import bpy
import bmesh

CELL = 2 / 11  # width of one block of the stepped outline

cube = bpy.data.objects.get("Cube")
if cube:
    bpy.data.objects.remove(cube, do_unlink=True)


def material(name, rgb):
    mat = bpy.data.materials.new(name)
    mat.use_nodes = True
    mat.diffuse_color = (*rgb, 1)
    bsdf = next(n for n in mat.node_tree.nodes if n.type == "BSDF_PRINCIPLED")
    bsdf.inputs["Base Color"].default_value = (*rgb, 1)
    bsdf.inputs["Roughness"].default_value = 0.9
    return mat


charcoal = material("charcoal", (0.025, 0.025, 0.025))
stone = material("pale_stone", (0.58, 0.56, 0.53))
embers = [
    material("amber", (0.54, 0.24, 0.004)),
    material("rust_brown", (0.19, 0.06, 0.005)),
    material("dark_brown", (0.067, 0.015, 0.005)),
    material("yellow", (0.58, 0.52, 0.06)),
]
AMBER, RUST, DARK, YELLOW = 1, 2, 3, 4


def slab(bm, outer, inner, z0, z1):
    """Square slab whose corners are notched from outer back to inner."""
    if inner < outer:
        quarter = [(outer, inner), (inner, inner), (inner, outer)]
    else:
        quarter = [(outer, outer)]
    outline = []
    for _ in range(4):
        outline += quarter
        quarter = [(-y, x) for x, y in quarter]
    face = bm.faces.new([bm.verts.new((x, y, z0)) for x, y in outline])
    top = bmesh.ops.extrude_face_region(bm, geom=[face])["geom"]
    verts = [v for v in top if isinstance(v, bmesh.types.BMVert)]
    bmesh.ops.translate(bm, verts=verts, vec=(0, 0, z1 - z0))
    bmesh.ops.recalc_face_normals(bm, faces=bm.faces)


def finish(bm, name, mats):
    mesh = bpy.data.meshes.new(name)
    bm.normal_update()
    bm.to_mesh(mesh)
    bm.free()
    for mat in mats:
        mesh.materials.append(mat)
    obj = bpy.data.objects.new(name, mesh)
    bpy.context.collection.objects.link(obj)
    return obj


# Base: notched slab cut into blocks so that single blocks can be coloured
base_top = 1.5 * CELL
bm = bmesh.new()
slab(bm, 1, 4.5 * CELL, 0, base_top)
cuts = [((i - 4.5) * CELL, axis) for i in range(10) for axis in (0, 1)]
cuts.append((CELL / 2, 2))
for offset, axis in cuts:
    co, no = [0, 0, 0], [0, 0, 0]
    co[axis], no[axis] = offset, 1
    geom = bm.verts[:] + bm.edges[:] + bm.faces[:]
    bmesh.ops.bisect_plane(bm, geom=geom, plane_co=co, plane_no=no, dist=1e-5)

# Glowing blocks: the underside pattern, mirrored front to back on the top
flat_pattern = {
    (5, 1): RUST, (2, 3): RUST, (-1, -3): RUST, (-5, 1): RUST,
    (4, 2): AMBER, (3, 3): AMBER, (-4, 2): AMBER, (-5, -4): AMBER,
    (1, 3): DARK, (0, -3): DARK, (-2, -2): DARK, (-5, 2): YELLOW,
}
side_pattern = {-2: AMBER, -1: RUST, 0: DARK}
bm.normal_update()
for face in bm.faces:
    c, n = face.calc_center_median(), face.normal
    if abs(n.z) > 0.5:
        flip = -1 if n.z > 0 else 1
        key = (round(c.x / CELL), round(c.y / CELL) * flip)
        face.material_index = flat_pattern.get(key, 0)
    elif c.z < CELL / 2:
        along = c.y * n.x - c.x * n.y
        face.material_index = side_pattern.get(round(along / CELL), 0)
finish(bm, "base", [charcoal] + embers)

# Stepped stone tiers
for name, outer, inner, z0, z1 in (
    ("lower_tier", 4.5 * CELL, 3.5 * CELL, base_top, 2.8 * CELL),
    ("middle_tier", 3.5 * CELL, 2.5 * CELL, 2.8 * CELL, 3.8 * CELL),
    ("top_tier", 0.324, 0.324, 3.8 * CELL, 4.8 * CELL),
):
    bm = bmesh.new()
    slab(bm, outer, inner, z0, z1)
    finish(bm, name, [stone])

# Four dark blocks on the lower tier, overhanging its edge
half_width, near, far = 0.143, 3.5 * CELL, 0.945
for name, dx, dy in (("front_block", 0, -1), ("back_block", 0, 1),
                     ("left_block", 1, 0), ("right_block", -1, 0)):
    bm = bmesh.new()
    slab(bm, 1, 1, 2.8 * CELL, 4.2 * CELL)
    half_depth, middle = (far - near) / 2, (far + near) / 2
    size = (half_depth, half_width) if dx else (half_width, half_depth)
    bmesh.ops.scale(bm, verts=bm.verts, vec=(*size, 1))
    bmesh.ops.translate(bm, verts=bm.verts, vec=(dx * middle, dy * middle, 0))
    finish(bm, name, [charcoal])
• • • • •
Every line holding the string "append" should be copied here, so please find those lines in the data.

**SOLVED EXERCISE**
        mesh.materials.append(mat)
cuts.append((CELL / 2, 2))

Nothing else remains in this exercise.